The citizen petition drive to date represents hundreds of individual taxpayers asking the council to postpone the referendum. Most want more time to understand what is happening and what the options are. All want to cast an informed vote. They are simply missing the facts, and they want time to debate.
Time means more than one public meeting at the tail end of the best summer in recent memory, when most people are away enjoying the last few days. The complex array of “facts” just became available, but the Aug. 9 workshop revealed that the numbers for improving Town Hall and expanding the library on-site deserve review. The council was recently made aware that one contractor has estimated $450,000 (not $2 million) will cover improvements at Town Hall.
A spontaneous presentation by the library board chair not only supports the long-standing contention that $3.8 million is a years-old estimate, but also that the library cannot articulate a clear and concise needs assessment. Its “space requirements” are based, in part, on a 2003 study that has little relevance to today’s “book world” in which hard covers, like brick-and-mortar video stores, are going the way of the passbook savings account.
If indeed, the Russell Room is not adequate to host 150 children, then the “cost” to taxpayers of summer reading events at any Falmouth school library would be the gas money needed for the librarian to drive to the “other town center” site on Woodville Road.
Which brings us to a favorite irony: the need for a(nother) town center, in addition to the seasonal Woodville campus; the West Falmouth shopping center now being outfitted with sidewalks; and, the most charming of them all, the Falmouth Memorial Library, juxtaposed to the ball fields, American Legion, cinema, hockey rink and stores. Expanding that existing footprint would be logical and cost-efficient, and preserve a historic building for the cost of just one lunch.

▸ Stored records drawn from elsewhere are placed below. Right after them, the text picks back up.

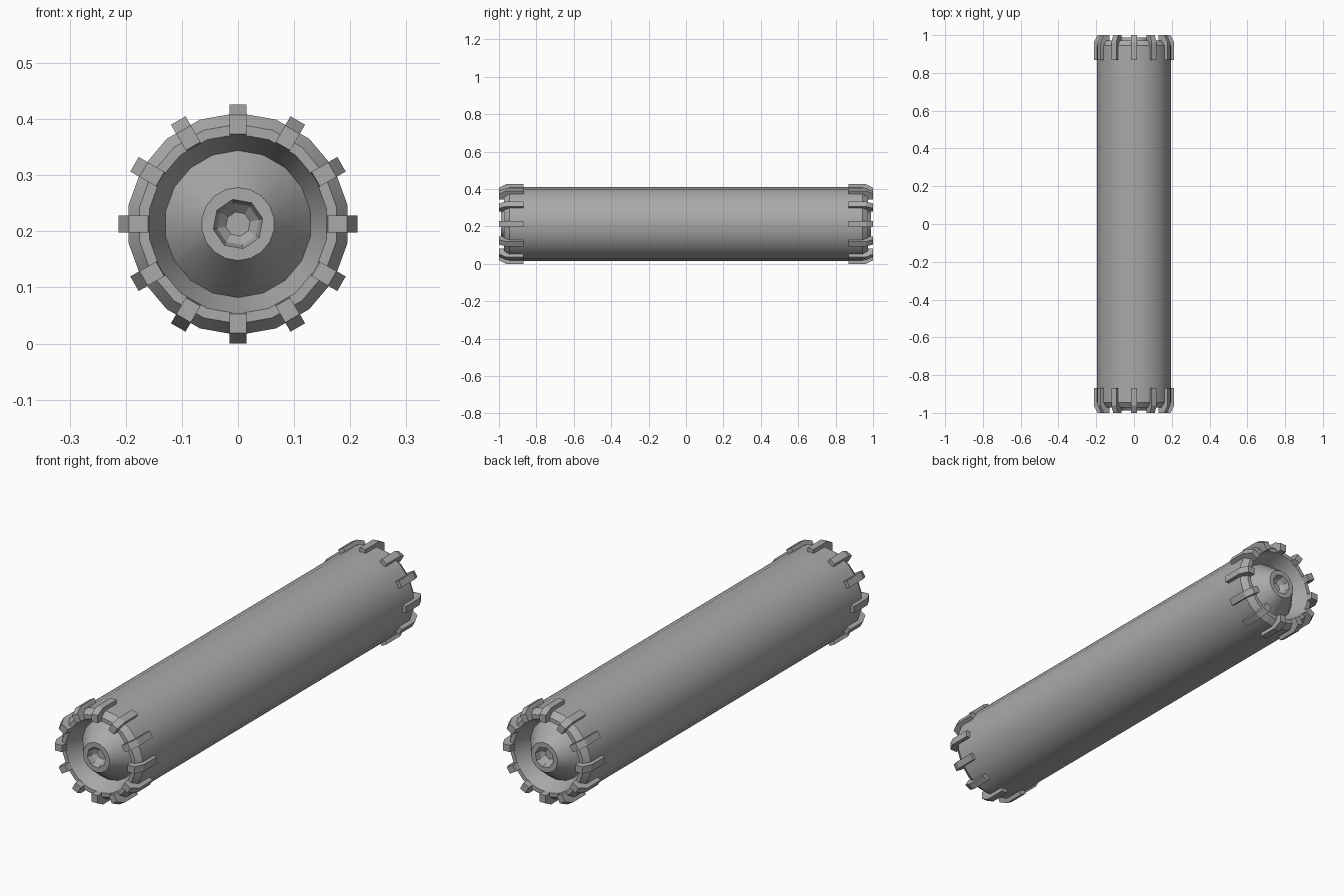
import bpy, bmesh, math
from mathutils import Vector

cube = bpy.data.objects.get("Cube")
if cube:
    bpy.data.objects.remove(cube, do_unlink=True)

CENTRE_Z = 0.213
SIDES = 18
CLIPS = 12

grey = bpy.data.materials.new("grey metal")
grey.use_nodes = True
grey.diffuse_color = (0.4, 0.4, 0.4, 1)
grey.node_tree.nodes["Principled BSDF"].inputs["Base Color"].default_value = (0.4, 0.4, 0.4, 1)


def finish(name, bm, angle):
    bmesh.ops.recalc_face_normals(bm, faces=bm.faces)
    mesh = bpy.data.meshes.new(name)
    bm.to_mesh(mesh)
    bm.free()
    mesh.materials.append(grey)
    obj = bpy.data.objects.new(name, mesh)
    bpy.context.collection.objects.link(obj)
    bpy.ops.object.select_all(action="DESELECT")
    obj.select_set(True)
    bpy.context.view_layer.objects.active = obj
    bpy.ops.object.shade_smooth_by_angle(angle=math.radians(angle))
    return obj


def point(radius, y, angle):
    return Vector((radius * math.sin(angle), y, CENTRE_Z + radius * math.cos(angle)))


def ring(bm, radius, y, sides, turn=0):
    return [bm.verts.new(point(radius, y, math.tau * i / sides + turn)) for i in range(sides)]


def bridge(bm, a, b):
    n = len(a)
    for i in range(n):
        j = (i + 1) % n
        bm.faces.new((a[i], a[j], b[j], b[i]))


# Tube body: chamfered rim, sloped recess, raised conical hub at each end
rim_profile = [(0.198, 0.945), (0.178, 0.972), (0.160, 0.972),
               (0.131, 0.90), (0.065, 0.988)]
bm = bmesh.new()
inner_rings = []
outer_rings = []
for side in (-1, 1):
    rings = [ring(bm, r, side * y, SIDES) for r, y in rim_profile]
    for a, b in zip(rings, rings[1:]):
        bridge(bm, a, b)
    outer_rings.append(rings[0])

    # Octagonal socket with a rounded bottom
    socket = [ring(bm, r, side * y, 8, math.radians(-12))
              for r, y in [(0.045, 0.988), (0.038, 0.965), (0.022, 0.95)]]
    for a, b in zip(socket, socket[1:]):
        bridge(bm, a, b)
    bm.faces.new(socket[-1])

    # Flat hub face between the round edge and the octagon
    bm.edges.ensure_lookup_table()
    loops = [bm.edges.get((loop[i], loop[i - 1]))
             for loop in (rings[-1], socket[0]) for i in range(len(loop))]
    bmesh.ops.bridge_loops(bm, edges=loops)
bridge(bm, *outer_rings)
finish("tube_body", bm, 28)

# Bent clips wrapped over both rims
clip_profile = [(0.213, 0.868), (0.213, 0.962), (0.194, 1.0), (0.160, 1.0),
                (0.158, 0.965), (0.178, 0.965), (0.194, 0.94), (0.194, 0.868)]
HALF_WIDTH = 0.015
for side, end in ((-1, "front"), (1, "back")):
    bm = bmesh.new()
    for k in range(CLIPS):
        angle = math.tau * k / CLIPS
        across = Vector((math.cos(angle), 0, -math.sin(angle))) * HALF_WIDTH
        left, right = [[bm.verts.new(point(r, side * y, angle) + s * across)
                        for r, y in clip_profile] for s in (-1, 1)]
        bridge(bm, left, right)
        bm.faces.new(left)
        bm.faces.new(right)
    finish(end + "_clips", bm, 25)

So, bring on the scare tactics. They don’t scare us. A rational, well-informed decision by taxpayers can (and we hope will) be made in an unrushed, thoroughly vetted and timely fashion in June.
Falmouth residents Lisa Preney and Dave Libby, a former town councilor, are coordinators of Falmouth Citizens for Sound Choices.